has been cited by the following article:

  • TITLE: Women with overweight, mixed hyperlipidemia, intolerance to glucose and diastolic hypertension

    AUTHORS: Ruth-Maria Korth

    KEYWORDS: Combined Telemedical Care; Overweight; Mixed Hyperlipidemia; Intolerance to Glucose; Hypertension; Renal Endothelium; Dyslipidemia; Women’s Health

    JOURNAL NAME: Health, Vol.6 No.5, February 27, 2014
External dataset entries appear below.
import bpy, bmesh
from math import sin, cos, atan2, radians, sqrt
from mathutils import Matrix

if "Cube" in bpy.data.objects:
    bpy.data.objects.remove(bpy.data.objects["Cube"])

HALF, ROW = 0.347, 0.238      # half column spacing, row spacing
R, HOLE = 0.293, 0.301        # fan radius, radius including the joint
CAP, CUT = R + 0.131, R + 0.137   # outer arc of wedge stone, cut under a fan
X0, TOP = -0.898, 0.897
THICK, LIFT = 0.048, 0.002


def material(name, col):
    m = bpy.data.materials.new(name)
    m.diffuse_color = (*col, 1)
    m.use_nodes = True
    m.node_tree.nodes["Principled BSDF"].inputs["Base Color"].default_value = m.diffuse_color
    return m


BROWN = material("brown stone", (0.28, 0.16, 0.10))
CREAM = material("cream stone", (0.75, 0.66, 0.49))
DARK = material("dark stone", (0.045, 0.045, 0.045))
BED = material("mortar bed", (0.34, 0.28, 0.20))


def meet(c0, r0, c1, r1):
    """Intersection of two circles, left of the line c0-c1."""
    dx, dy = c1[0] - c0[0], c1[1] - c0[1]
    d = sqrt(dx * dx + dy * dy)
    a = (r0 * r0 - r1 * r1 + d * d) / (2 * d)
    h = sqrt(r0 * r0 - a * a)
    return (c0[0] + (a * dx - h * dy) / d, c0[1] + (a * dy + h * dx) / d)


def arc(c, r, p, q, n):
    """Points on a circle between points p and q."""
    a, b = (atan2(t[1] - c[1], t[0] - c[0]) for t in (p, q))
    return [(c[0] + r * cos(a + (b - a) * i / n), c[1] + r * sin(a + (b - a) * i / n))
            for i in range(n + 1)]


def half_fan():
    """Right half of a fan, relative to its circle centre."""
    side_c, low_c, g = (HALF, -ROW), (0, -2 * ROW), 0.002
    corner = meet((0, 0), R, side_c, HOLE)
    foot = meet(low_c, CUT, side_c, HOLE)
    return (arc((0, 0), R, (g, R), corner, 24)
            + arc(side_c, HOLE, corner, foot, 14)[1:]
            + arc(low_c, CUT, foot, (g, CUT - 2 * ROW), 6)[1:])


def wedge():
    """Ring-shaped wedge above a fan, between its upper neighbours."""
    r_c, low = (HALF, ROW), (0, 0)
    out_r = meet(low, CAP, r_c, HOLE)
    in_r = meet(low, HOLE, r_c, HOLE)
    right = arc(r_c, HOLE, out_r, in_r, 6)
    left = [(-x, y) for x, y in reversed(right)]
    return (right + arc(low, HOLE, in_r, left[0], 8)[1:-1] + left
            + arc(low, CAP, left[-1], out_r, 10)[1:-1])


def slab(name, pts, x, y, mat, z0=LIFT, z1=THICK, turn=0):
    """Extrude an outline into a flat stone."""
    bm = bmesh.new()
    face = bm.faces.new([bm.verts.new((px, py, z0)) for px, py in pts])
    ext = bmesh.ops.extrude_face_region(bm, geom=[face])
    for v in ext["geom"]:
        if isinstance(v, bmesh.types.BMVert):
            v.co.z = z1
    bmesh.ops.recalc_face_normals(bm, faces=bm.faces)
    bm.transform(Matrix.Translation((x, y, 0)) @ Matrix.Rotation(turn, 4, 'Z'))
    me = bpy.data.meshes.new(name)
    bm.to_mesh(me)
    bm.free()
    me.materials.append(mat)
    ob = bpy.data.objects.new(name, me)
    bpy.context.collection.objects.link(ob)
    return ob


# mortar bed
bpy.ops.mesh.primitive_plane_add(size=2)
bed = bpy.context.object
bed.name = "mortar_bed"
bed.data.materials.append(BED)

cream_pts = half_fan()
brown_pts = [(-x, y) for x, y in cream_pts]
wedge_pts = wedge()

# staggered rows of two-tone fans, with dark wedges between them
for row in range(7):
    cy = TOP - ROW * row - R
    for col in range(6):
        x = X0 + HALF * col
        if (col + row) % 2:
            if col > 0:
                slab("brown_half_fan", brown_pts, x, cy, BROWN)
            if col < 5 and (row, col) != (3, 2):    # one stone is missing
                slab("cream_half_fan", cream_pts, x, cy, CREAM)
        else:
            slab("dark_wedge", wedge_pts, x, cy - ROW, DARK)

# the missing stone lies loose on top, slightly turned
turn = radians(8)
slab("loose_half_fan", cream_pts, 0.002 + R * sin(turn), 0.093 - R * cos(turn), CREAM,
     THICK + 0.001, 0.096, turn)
    ABSTRACT: Primarily healthy women who attended a practice of General Medicine were examined and coded data were evaluated using two statistical methods (n = 248, aged 36 ± 14 years). It was found that participants with LDL-related (mixed) hyperlipidemia showed higher blood pressure, a higher proportion of alcohol problems and/or smoking compared to normolipidemic women (p ≤ 0.05). These hyperlipidemic women who reported alcohol problems and/or smoking more often showed proteinuria and/or hematuria, rise of LDL/HDL, critical fasting blood glucose and lower HDL-cholesterol compared to hyperlipidemic women reporting healthy lifestyle (p ≤ 0.05). Likewise, high triglycerides were associated with rise of blood pressure and intolerance to glucose (p ≤ 0.05) and also with elevated total cholesterol. Alcohol-related hypertriglyceridemia overlapped with diastolic hypertension, rise of body weight and urine pathology, lowering of HDL-cholesterol and critical fasting blood glucose. The motivating message was that women with mixed hyperlipidemia and healthy lifestyle had functionally renal endothelium and healthy HDL-related baseline measures. Altogether, LDL-related hyperlipidemia and/or high triglycerides were correlated with diastolic hypertension whereby critical alcohol consumption declined renal endothelium and lowered HDL-cholesterol implicating baseline strategies to neutralize early risk factors.